The company has a double exposure to the business cycle -- sales of high end motorbikes are quite sensitive to consumers' mood, and Harley also has a financial division that finances nearly 50% of sales. During 2008-2009 Harley had to face some additional losses due to the rise in nonperforming loans in its financial segment, so investors in this company should know that volatility is to be expected in case we see more economic trouble.
Harley-Davidson is also facing some important demographic headwinds; the company’s products target the 35 to 54 year old demographic group, which is growing at a slower rate than in the past since baby boomers are entering their retirement stage. An abundant inventory of used Harleys may also be detrimental to revenues, since it could incline customers to choose lower priced used bikes at the expense of new models.
Management is well aware of this demographic trend and is working to overcome the difficulties that it may bring. Harley has been targeting different age groups and expanding its operations geographically, it may take a while but the company has the competitive strength to venture successfully into new markets.
Looking at sales per region however, Harley still gets more than 70% of sales from the US. If its main markets starts showing some weakness the company will have a hard time replacing those lost sales with higher growth in other markets, since they are still too small in comparison. Growth in Asia and Latin America has been really strong lately, and that trend should continue in the future, but Harley still depends heavily on US demand.
Harley-Davidson is trading at a P/E ratio of 19 which is in line with historical averages for the company. Competitor Polaris (NYSE: PII), for example, is trading at a similar P/E ratio of 21. Polaris has achieved better growth rates in recent years, with a 10% annual increase in sales for the last five years and 19% more in earnings per share annually for the same period, while Harley has negative numbers for both sales and earnings in the area of a 3% annual decline in sales and a 10% fall in earnings.
Polaris is much smaller than Harley, so higher growth rates are easier to achieve, but the demographic issue and the growing inventory of used bikes may still be a factor behind Harley's underperformance. Looking beyond comparisons, both Harley and Polaris are strong companies that should do well in the middle term, but not cheap enough to deserve fresh money at P/E ratios near 20.

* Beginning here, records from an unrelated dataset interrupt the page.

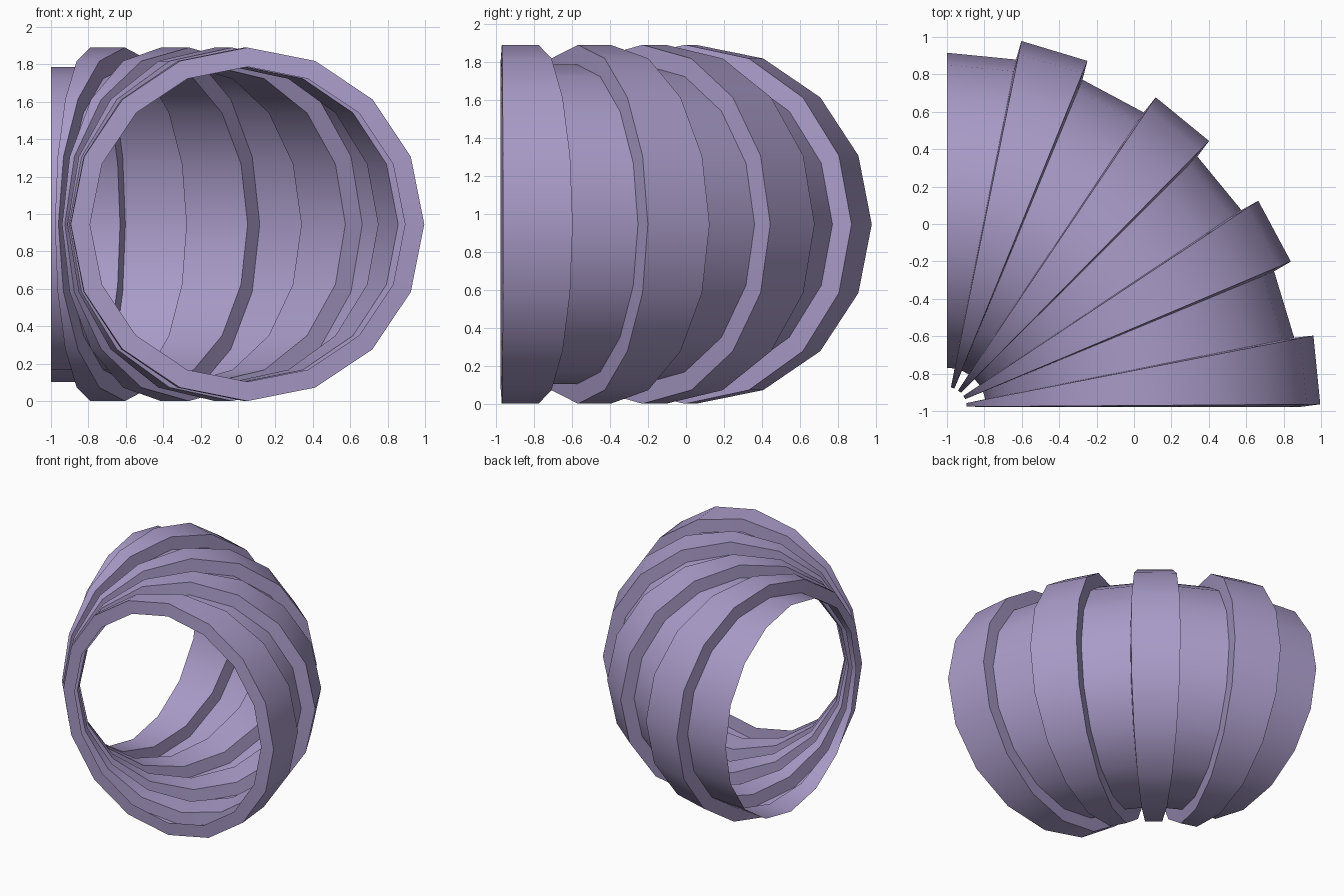
import bpy, bmesh
from math import sin, cos, pi, radians

if "Cube" in bpy.data.objects:
    bpy.data.objects.remove(bpy.data.objects["Cube"])

SIDES = 16
PIVOT = (-1.0, -0.9775)          # bend centre in plan
BEND, MID_Z = 1.051, 0.945       # bend radius, centreline height
THIN, RIB = 0.842, 0.945         # pipe and rib radii
STEP = 11.25

# Stations along the bend: (angle, radius); rib, then plain pipe, four times
stations = []
for k in range(4):
    a = 2 * k * STEP
    stations += [(a, THIN), (a + 0.4, RIB), (a + STEP - 0.25, RIB), (a + STEP, THIN)]
stations.append((90, THIN))

bm = bmesh.new()


def ring(angle, radius):
    t = radians(angle)
    verts = []
    for i in range(SIDES):
        p = 2 * pi * i / SIDES
        d = BEND + radius * cos(p)
        verts.append(bm.verts.new((PIVOT[0] + d * cos(t), PIVOT[1] + d * sin(t),
                                   MID_Z + radius * sin(p))))
    return verts


# Single-walled ribbed elbow, open at both ends
rings = [ring(*s) for s in stations]
for r0, r1 in zip(rings, rings[1:]):
    for i in range(SIDES):
        j = (i + 1) % SIDES
        bm.faces.new((r0[i], r1[i], r1[j], r0[j]))
bmesh.ops.recalc_face_normals(bm, faces=bm.faces)
# Make sure the plain outer wall faces outwards
bm.faces.ensure_lookup_table()
if max(bm.faces, key=lambda f: f.calc_center_median().z).normal.z < 0:
    bmesh.ops.reverse_faces(bm, faces=bm.faces)

mesh = bpy.data.meshes.new("ribbed_pipe_elbow")
bm.to_mesh(mesh)
bm.free()
obj = bpy.data.objects.new("ribbed_pipe_elbow", mesh)
bpy.context.collection.objects.link(obj)

# Pale violet colour
mat = bpy.data.materials.new("violet")
mat.diffuse_color = (0.40, 0.33, 0.58, 1)
mat.use_nodes = True
mat.node_tree.nodes["Principled BSDF"].inputs["Base Color"].default_value = mat.diffuse_color
mesh.materials.append(mat)

bpy.context.view_layer.objects.active = obj
obj.select_set(True)
bpy.ops.object.shade_smooth_by_angle(angle=radians(30))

Ford (NYSE: F) is clearly not in the exact same business as Harley, but it still has a powerful brand and the company delivered various financial and operational improvements over the last years. Ford has been launching some very competitive products in the past few years, and the company is regaining the prestige it lost many years ago. At a forward P/E of 6, Ford looks much more compellingly valued than Harley.

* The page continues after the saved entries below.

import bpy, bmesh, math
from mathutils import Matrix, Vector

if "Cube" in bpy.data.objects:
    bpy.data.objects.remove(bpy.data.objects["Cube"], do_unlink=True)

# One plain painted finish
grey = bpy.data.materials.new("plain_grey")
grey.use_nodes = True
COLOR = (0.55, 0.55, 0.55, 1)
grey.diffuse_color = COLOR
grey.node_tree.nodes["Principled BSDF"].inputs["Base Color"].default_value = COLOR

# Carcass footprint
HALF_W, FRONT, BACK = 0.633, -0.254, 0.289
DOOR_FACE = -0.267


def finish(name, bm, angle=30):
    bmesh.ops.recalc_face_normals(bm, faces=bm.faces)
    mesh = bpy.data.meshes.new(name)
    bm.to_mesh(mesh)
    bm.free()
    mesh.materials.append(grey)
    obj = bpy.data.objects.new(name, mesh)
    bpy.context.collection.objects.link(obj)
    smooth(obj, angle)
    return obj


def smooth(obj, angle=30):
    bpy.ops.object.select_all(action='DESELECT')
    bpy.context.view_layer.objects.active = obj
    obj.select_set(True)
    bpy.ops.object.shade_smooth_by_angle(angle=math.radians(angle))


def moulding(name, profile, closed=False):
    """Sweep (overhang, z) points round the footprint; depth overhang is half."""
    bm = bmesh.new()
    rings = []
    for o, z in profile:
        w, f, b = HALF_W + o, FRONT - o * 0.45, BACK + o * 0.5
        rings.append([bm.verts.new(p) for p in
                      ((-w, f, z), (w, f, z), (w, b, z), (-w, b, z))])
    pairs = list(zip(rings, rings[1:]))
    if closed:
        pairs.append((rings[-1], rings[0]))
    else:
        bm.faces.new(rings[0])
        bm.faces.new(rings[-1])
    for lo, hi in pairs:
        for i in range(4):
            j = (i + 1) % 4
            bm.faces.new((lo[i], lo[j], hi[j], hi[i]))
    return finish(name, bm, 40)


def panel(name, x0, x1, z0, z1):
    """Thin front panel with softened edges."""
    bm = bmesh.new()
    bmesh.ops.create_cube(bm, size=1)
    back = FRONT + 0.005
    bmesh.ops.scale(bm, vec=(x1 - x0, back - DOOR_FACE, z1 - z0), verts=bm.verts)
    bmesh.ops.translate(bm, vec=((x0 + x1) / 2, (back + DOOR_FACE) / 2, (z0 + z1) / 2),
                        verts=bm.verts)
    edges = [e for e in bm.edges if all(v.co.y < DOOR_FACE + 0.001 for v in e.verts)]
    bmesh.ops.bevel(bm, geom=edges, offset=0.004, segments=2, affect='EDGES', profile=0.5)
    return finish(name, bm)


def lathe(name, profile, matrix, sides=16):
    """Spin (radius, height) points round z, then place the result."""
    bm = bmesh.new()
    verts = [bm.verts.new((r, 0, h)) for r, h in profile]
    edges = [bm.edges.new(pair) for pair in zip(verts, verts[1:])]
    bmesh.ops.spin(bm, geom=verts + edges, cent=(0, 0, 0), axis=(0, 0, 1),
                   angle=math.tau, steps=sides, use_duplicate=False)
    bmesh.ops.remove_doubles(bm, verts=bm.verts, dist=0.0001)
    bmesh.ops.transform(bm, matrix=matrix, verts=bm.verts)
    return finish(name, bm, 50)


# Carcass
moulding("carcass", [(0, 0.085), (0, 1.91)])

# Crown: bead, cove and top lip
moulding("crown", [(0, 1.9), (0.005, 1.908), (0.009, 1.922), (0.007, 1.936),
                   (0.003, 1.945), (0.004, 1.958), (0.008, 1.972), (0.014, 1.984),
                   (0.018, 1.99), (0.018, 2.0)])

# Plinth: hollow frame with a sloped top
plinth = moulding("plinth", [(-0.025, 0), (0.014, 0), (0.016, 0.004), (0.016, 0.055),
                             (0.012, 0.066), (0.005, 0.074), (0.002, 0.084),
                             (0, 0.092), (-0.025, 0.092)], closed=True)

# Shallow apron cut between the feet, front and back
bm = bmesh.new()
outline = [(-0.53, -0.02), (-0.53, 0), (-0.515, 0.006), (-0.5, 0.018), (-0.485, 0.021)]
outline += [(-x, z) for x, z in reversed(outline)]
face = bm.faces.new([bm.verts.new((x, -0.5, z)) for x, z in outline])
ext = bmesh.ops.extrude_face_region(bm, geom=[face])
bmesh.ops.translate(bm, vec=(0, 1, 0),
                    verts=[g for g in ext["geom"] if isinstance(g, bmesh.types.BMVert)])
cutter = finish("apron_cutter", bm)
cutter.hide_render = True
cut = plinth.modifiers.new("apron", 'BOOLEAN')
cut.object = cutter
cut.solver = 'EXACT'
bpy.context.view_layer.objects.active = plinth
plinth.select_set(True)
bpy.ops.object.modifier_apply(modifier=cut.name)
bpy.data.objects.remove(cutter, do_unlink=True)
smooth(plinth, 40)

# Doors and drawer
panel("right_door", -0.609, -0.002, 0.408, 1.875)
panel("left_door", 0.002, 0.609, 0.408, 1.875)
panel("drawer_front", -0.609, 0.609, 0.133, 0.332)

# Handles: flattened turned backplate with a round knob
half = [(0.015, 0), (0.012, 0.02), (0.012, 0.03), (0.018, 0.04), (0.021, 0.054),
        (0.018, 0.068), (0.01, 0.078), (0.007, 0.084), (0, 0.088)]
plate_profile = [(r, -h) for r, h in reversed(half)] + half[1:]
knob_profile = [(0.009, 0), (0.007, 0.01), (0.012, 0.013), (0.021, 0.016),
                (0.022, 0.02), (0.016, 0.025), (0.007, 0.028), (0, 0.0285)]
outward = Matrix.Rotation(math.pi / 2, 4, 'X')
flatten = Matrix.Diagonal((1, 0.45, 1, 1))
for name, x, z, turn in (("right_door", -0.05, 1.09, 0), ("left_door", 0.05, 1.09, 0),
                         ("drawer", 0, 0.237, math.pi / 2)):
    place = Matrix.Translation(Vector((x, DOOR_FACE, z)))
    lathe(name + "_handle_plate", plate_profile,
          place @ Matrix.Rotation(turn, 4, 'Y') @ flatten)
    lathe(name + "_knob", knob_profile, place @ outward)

I'm not bearish on Harley-Davidson for the middle term, in fact it’s an outstanding company. But at current levels, alternatives like Ford offer much more value for fresh funds and I would rather put my money in a recovering automaker trading at dirt cheap valuations than a high end motorbike company at fair price levels. There will be a time to buy Harley, but at this point I would wait for a better opportunity to jump on the bike.

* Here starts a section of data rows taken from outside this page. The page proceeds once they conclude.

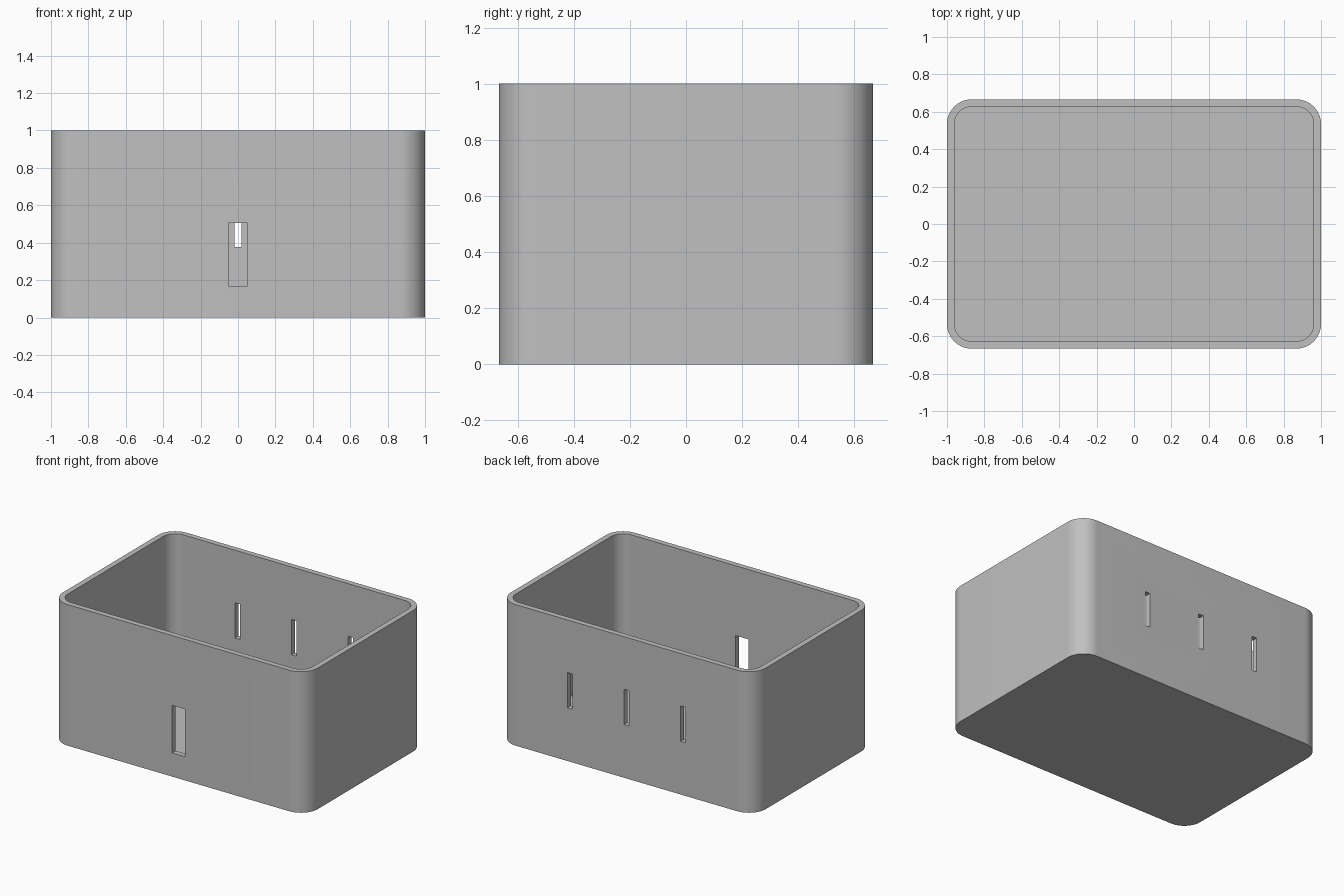
import bpy, bmesh, math
from mathutils import Vector

if "Cube" in bpy.data.objects:
    bpy.data.objects.remove(bpy.data.objects["Cube"], do_unlink=True)

LENGTH, DEPTH, HEIGHT = 2.0, 1.333, 1.0
WALL, RADIUS = 0.039, 0.133

grey = bpy.data.materials.new("plain_grey")
grey.use_nodes = True
COLOUR = (0.53, 0.53, 0.53, 1)
grey.diffuse_color = COLOUR
grey.node_tree.nodes["Principled BSDF"].inputs["Base Color"].default_value = COLOUR


def make_object(name, bm):
    bmesh.ops.recalc_face_normals(bm, faces=bm.faces)
    mesh = bpy.data.meshes.new(name)
    bm.to_mesh(mesh)
    bm.free()
    obj = bpy.data.objects.new(name, mesh)
    bpy.context.collection.objects.link(obj)
    mesh.materials.append(grey)
    return obj


def rounded_block(name, inset, bottom, top, steps=16):
    """Upright block with rounded vertical corners."""
    bm = bmesh.new()
    r = RADIUS - inset
    cx, cy = LENGTH / 2 - RADIUS, DEPTH / 2 - RADIUS
    verts = []
    for corner, (sx, sy) in enumerate([(1, 1), (-1, 1), (-1, -1), (1, -1)]):
        for i in range(steps + 1):
            a = (corner + i / steps) * math.pi / 2
            verts.append(bm.verts.new((sx * cx + r * math.cos(a), sy * cy + r * math.sin(a), bottom)))
    base = bm.faces.new(verts)
    side = bmesh.ops.extrude_face_region(bm, geom=[base], use_keep_orig=True)
    raised = [g for g in side["geom"] if isinstance(g, bmesh.types.BMVert)]
    bmesh.ops.translate(bm, verts=raised, vec=(0, 0, top - bottom))
    return make_object(name, bm)


def slot_cutter(name, x, y, width, bottom, top):
    bm = bmesh.new()
    bmesh.ops.create_cube(bm, size=1)
    bmesh.ops.scale(bm, verts=bm.verts, vec=(width, WALL * 4, top - bottom))
    bmesh.ops.translate(bm, verts=bm.verts, vec=Vector((x, y, (bottom + top) / 2)))
    return make_object(name, bm)


# Open box: outer shell minus cavity, one front slot and three back slots
box = rounded_block("open_box", 0, 0, HEIGHT)
cutters = [
    rounded_block("cavity_cutter", WALL, WALL, HEIGHT + 0.2),
    slot_cutter("front_slot_cutter", 0, -DEPTH / 2, 0.1, 0.168, 0.505),
]
for x in (-0.444, 0, 0.444):
    cutters.append(slot_cutter("back_slot_cutter", x, DEPTH / 2, 0.04, 0.377, 0.627))

bpy.context.view_layer.objects.active = box
box.select_set(True)
for cutter in cutters:
    mod = box.modifiers.new("cut", 'BOOLEAN')
    mod.operation = 'DIFFERENCE'
    mod.solver = 'EXACT'
    mod.object = cutter
    bpy.ops.object.modifier_apply(modifier=mod.name)
    bpy.data.objects.remove(cutter, do_unlink=True)

# Smooth corners, sharp rims
bpy.ops.object.select_all(action='DESELECT')
box.select_set(True)
bpy.ops.object.shade_smooth_by_angle(angle=math.radians(30))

acardenal has no positions in the stocks mentioned above. The Motley Fool owns shares of Ford. Motley Fool newsletter services recommend Ford and Polaris Industries. Try any of our Foolish newsletter services free for 30 days. We Fools may not all hold the same opinions, but we all believe that considering a diverse range of insights makes us better investors. The Motley Fool has a disclosure policy. If you have questions about this post or the Fool’s blog network, click here for information.